The unexpected result of Britain’s referendum in favor of leaving the European Union has sent shockwaves through European politics and the global economy. The scramble has begun in every sector and policy area to understand the implications of Brexit, and energy and climate change is no exception. Here are four questions climate policymakers and market participants are asking themselves about what Brexit means for the United Kingdom, Europe, and the world.

1. Will Brexit change Britain’s domestic climate and energy policies?

Not likely. A period of great domestic political turmoil has begun, but the underlying cross-party consensus in favor of low-carbon transition appears strong. Of the three major parties, the ruling Conservatives have been least gung-ho about renewable energy on cost grounds. Yet the Conservative-run Department of Energy and Climate Change is reportedly set to codify a 57 percent target for British emissions reductions by 2030.

Although referendum fallout may trigger a general election, any alternative permutation of governing parties should not result in a negative directional change for climate policy. Indeed, if domestic economic stimulus is needed in a Brexit transition period, renewables could stand to benefit. If Hinkley Point, the nuclear plant that formed the core of the government’s plan to comply with its Paris obligations, has difficulty securing financing, then that could also open up more support for renewables.

That said, Brexit will consume the British political and policy world for some time. Thus, forward progress on affirmative priorities like climate change may stall as politicians and bureaucrats wrestle with the incredibly complex task of changing the UK’s domestic regulatory and legislative frameworks. For instance, it is hard to imagine that the ratification of the Paris Agreement would be the first order of parliamentary business.

2. Will Brexit negatively affect European climate and energy targets and markets?

Quite possibly. The UK is the second largest economy in the EU and has led the way for ambitious and market-based European climate policies. Because the UK’s contribution to collective EU goals on emissions cuts and renewables has been more ambitious than average, the EU faces the prospect of adjusting collective internal targets downwards—or persuading other member states to step up to make up the difference. Not only are countries like Poland unlikely to pick up the slack, the UK’s departure may strengthen their resistance to what Eastern European states perceive as an overly aggressive green agenda. The UK is unlikely to leave the EU Emissions Trading System (EU ETS), but the terms of its participation as a non-EU country will need to be negotiated and nontrivial technical and accounting changes made to enable UK entities to continue trading.

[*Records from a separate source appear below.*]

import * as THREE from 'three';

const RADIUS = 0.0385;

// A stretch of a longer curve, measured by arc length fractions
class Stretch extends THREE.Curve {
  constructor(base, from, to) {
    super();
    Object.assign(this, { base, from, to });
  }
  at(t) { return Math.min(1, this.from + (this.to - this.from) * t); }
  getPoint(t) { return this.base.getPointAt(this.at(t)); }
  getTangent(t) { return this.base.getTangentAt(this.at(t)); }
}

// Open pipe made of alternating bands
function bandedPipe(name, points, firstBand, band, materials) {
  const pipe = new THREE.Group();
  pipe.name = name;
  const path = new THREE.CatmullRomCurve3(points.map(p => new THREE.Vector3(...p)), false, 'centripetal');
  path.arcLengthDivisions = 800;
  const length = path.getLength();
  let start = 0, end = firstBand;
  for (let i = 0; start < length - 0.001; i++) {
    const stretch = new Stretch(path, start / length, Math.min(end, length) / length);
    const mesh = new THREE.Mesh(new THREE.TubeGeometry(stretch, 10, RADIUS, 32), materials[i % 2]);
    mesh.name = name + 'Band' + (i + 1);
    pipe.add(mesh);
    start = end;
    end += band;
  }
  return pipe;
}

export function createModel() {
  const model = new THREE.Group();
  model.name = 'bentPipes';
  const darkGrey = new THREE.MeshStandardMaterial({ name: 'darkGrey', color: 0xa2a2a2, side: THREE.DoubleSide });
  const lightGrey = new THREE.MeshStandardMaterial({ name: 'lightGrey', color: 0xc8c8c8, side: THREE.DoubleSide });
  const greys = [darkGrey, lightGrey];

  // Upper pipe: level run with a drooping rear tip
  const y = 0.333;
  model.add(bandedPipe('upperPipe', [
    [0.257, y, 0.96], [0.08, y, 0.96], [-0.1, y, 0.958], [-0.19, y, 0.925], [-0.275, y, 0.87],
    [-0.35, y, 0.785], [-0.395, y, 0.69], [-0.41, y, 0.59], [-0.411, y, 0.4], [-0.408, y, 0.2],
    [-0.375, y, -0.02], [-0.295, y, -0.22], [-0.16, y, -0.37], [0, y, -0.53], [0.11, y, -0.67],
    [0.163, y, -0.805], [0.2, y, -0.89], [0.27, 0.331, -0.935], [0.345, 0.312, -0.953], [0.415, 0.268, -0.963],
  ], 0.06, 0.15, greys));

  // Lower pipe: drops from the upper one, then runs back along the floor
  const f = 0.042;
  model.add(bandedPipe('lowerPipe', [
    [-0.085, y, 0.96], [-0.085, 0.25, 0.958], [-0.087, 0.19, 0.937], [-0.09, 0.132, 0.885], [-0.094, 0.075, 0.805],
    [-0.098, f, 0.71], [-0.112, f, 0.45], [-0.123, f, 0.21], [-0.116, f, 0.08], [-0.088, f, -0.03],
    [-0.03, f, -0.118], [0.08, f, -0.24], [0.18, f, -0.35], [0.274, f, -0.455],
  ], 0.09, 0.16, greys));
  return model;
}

3. Will Brexit hinder global efforts to tackle climate change through the Paris Agreement?

Maybe. The EU has long been regarded as a global leader in setting international climate targets, and it was first out of the gate before Paris with an ambitious 2030 emissions target (intended nationally determined contribution or INDC) of 40 percent below 2005 levels. The UK’s prospective withdrawal throws the EU’s Paris target into doubt, and will also slow the EU’s process of formally joining the Agreement. As the UK was set to deliver a 57 percent reduction by 2030, a 40 percent collective target without the UK will be much harder for everyone else to achieve. Again, member states that fought against the 40 percent target in the first place, like Poland, will not be in any mood to strengthen their own commitments. Formally, the EU may be forced to revise its INDC downwards with the UK setting a separate target, but with no net atmospheric impact if the weighted average of the two targets remains the same.

Those who hope an independent UK could formally approve the Paris Agreement early and thus hasten its entry into force may be disappointed—with formal Brexit no less than two years away, the UK will not be in a position to push up the ratification numbers anytime soon. More broadly, some have expressed hope that a UK unshackled from the EU collective could be a more assertive force for good in climate policy. That may well be the case, though it is also possible the UK turns inward to process the fallout from Brexit—and that a crisis in the European project leaves the EU as a whole less able to maintain its global leadership role.

4. Could Brexit be avoided after all?

Conceivably. With the pound plummeting and FTSE100 companies making plans to decamp to the continent, it is possible that the British political class will stare into the economic abyss and elect to try a do-over referendum or otherwise wriggle out of Brexit. But even then, we are in for a long period of uncertainty.

Image courtesy of iStock.